Complex systems must be handled in ways that embrace scientific and moral uncertainty. We need to observe the system, divine its patterns and key relationships, and empower people to respond to change in an agile and creative way. Above all, we need dialogue and deliberation to examine this highly complex problem from many different angles. The pragmatist philosopher John Dewey argued that only when people engage meaningfully with other people and with their ideas can we realise the potential of democracy. When we move beyond “us versus them”, we can come to better understand ourselves and be more likely to arrive at the best collective decisions.
Throughout the pandemic, scientists attempting to explain their findings have had to deal with unprecedented levels of dissent, anger and abuse from the lay public and occasionally from other scientists.
Complex systems are non-linear. In other words, small things can have large effects (the delta variant entered the UK, perhaps in just one infected person, and became dominant within weeks). And large things can have small effects (a huge, centralised test and trace system has proved inefficient and contributed little). Such dynamics make accurate prediction of the effect of interventions impossible. While scientists can estimate and speculate, none of us know for sure what will unfold.
Media hosts must rise above the catechism of both-sides journalism, which demands a superficial bare-knuckle fight between a “pro” and an “anti” voice. Instead, they should acknowledge common ground (we all want to protect our young; we all yearn to return to work and social activities) and help scientists, ethicists and others with different perspectives to work through the possibilities and trade-offs, to find common ground, to accept reasonable disagreement, to seek compromise.

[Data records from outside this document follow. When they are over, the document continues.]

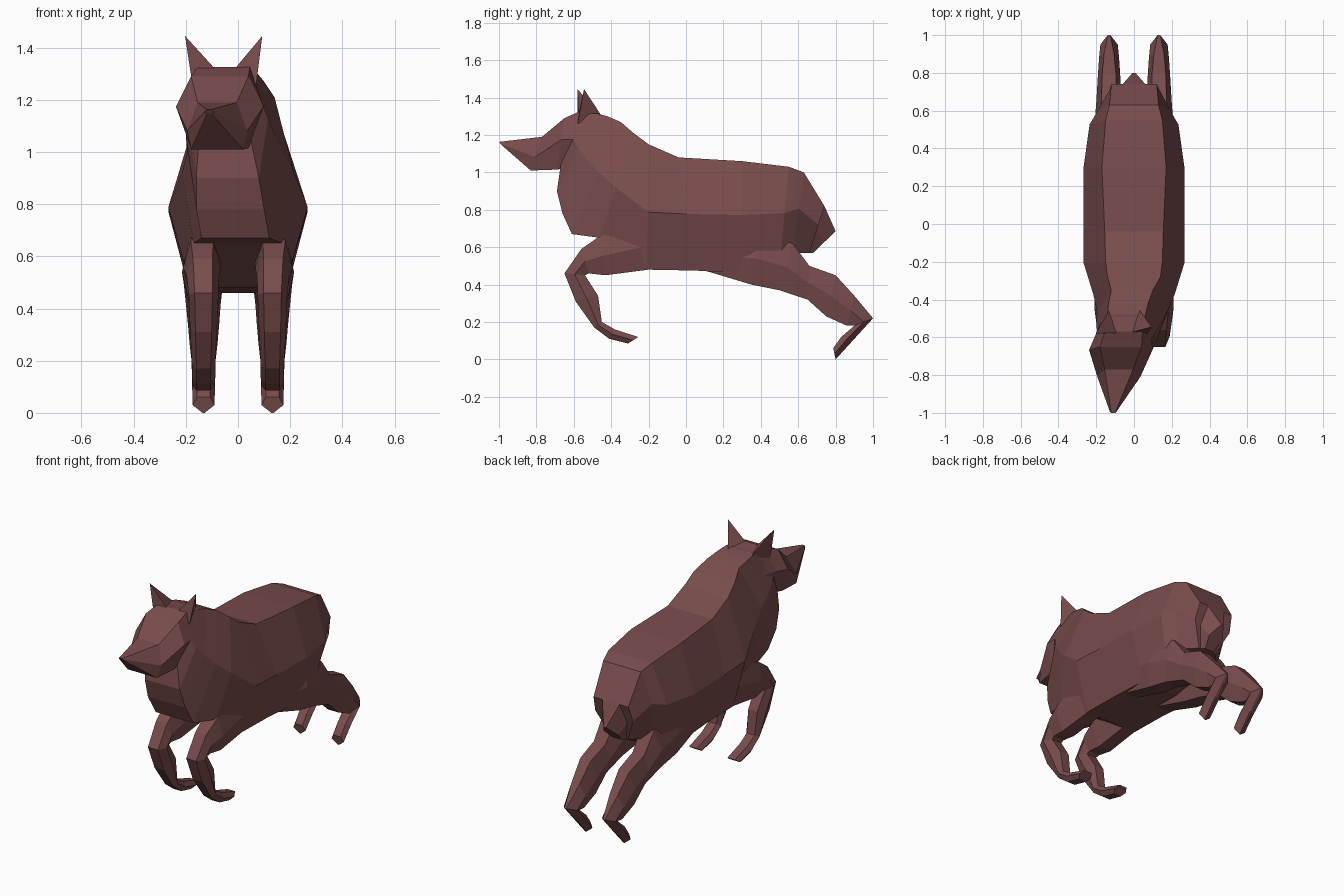
import bpy, bmesh

fur = bpy.data.materials.new("reddish brown fur")
fur.diffuse_color = (0.19, 0.072, 0.072, 1)


def loft(name, rings, mirror=False):
    """Skin hexagonal rings. Ring: upper (y,z), lower (y,z), centre x,
    half widths at top / middle / bottom, and height fraction of the middle."""
    bm = bmesh.new()
    loops = []
    for (ya, za), (yb, zb), cx, wt, wm, wb, f in rings:
        loop = []
        for w, t in ((wt, 0), (wm, f), (wb, 1), (-wb, 1), (-wm, f), (-wt, 0)):
            loop.append(bm.verts.new((cx + w, ya + (yb - ya) * t, za + (zb - za) * t)))
        loops.append(loop)
    for a, b in zip(loops, loops[1:]):
        for i in range(6):
            j = (i + 1) % 6
            bm.faces.new((a[i], a[j], b[j], b[i]))
    bm.faces.new(loops[0])
    bm.faces.new(loops[-1])
    return finish(name, bm, mirror)


def finish(name, bm, mirror=False):
    bmesh.ops.recalc_face_normals(bm, faces=bm.faces)
    me = bpy.data.meshes.new(name)
    bm.to_mesh(me)
    bm.free()
    me.materials.append(fur)
    ob = bpy.data.objects.new(name, me)
    bpy.context.collection.objects.link(ob)
    if mirror:
        ob.modifiers.new("mirror", "MIRROR")
    return ob


# torso and neck, from rump to the back of the skull
loft("torso", [
    ((0.74, 0.82), (0.66, 0.57), 0, .12, .13, .06, .4),
    ((0.63, 1.00), (0.57, 0.57), 0, .13, .19, .15, .45),
    ((0.55, 1.03), (0.50, 0.48), 0, .15, .235, .17, .45),
    ((0.30, 1.06), (0.30, 0.46), 0, .17, .267, .185, .48),
    ((-0.04, 1.08), (0.05, 0.475), 0, .155, .267, .18, .50),
    ((-0.20, 1.15), (-0.21, 0.48), 0, .15, .267, .18, .54),
    ((-0.28, 1.21), (-0.46, 0.65), 0, .14, .215, .17, .52),
    ((-0.35, 1.27), (-0.61, 0.67), -.01, .11, .185, .13, .45),
    ((-0.42, 1.30), (-0.66, 0.78), -.03, .105, .17, .13, .45),
    ((-0.48, 1.315), (-0.69, 0.90), -.04, .10, .155, .12, .45),
    ((-0.56, 1.31), (-0.67, 1.04), -.05, .10, .14, .10, .45),
])

# stubby tail tip
loft("tail", [
    ((0.70, 0.87), (0.62, 0.58), 0, .07, .09, .06, .5),
    ((0.74, 0.82), (0.66, 0.57), 0, .06, .085, .05, .5),
    ((0.80, 0.685), (0.68, 0.57), 0, .008, .05, .03, .5),
])

# head, turned slightly to one side
loft("head", [
    ((-0.46, 1.31), (-0.52, 1.04), -.045, .09, .12, .09, .5),
    ((-0.57, 1.325), (-0.60, 1.03), -.055, .10, .148, .10, .5),
    ((-0.65, 1.29), (-0.69, 1.015), -.07, .11, .168, .11, .42),
    ((-0.77, 1.19), (-0.83, 1.01), -.08, .075, .115, .10, .6),
    ((-1.00, 1.163), (-0.985, 1.145), -.11, .01, .018, .01, .5),
])

# ears: three-sided spikes
for side, base, tip in (("left", (-.175, -.08), (-.203, -.58, 1.445)),
                        ("right", (.07, -.02), (.093, -.545, 1.445))):
    outer, inner = base
    bm = bmesh.new()
    corners = [bm.verts.new(p) for p in ((outer, -.58, 1.26), (inner, -.575, 1.31),
                                         ((outer + inner) / 2, -.45, 1.30))]
    top = bm.verts.new(tip)
    bm.faces.new(corners)
    for i in range(3):
        bm.faces.new((corners[i], corners[(i + 1) % 3], top))
    finish(side + "_ear", bm)


def leg(name, rings):
    """Ring: upper point, lower point, centre x, half width, ridge factor."""
    loft(name, [(a, b, cx, w * k, w, w * .6, .5) for a, b, cx, w, k in rings], True)


# front legs, tucked under the chest
leg("front_legs", [
    ((-0.26, 0.72), (-0.20, 0.48), .135, .07, .6),
    ((-0.46, 0.66), (-0.43, 0.45), .138, .072, .6),
    ((-0.56, 0.59), (-0.52, 0.46), .135, .062, .6),
    ((-0.65, 0.46), (-0.54, 0.45), .132, .057, .6),
    ((-0.59, 0.31), (-0.47, 0.34), .132, .052, .6),
    ((-0.49, 0.17), (-0.45, 0.20), .132, .045, .6),
    ((-0.41, 0.11), (-0.38, 0.16), .132, .045, .6),
    ((-0.31, 0.085), (-0.255, 0.12), .132, .042, .6),
])

# hind legs, stretched backwards, with a ridge along the hock
leg("hind_legs", [
    ((0.18, 0.64), (0.10, 0.475), .12, .07, .6),
    ((0.40, 0.68), (0.35, 0.40), .13, .085, .6),
    ((0.57, 0.62), (0.50, 0.37), .133, .075, .6),
    ((0.66, 0.50), (0.65, 0.32), .133, .066, .6),
    ((0.80, 0.45), (0.75, 0.23), .132, .06, .6),
    ((0.90, 0.34), (0.86, 0.18), .132, .053, .5),
    ((1.00, 0.22), (0.90, 0.18), .132, .046, .15),
    ((0.90, 0.11), (0.83, 0.12), .132, .044, .15),
    ((0.80, 0.00), (0.787, 0.06), .132, .042, .1),
])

What’s more, making decisions about the pandemic necessarily involve moral uncertainty, at both a personal and policy level. Decisions involve weighing and trading off ethical values. While we can all agree that these values are important, it can be difficult to know how and when to balance them. For example, many pandemic choices involve competition between medical risk (both to the individual and their wider contacts), equity and liberty. We can promote one or two but cannot maximise all the values at stake.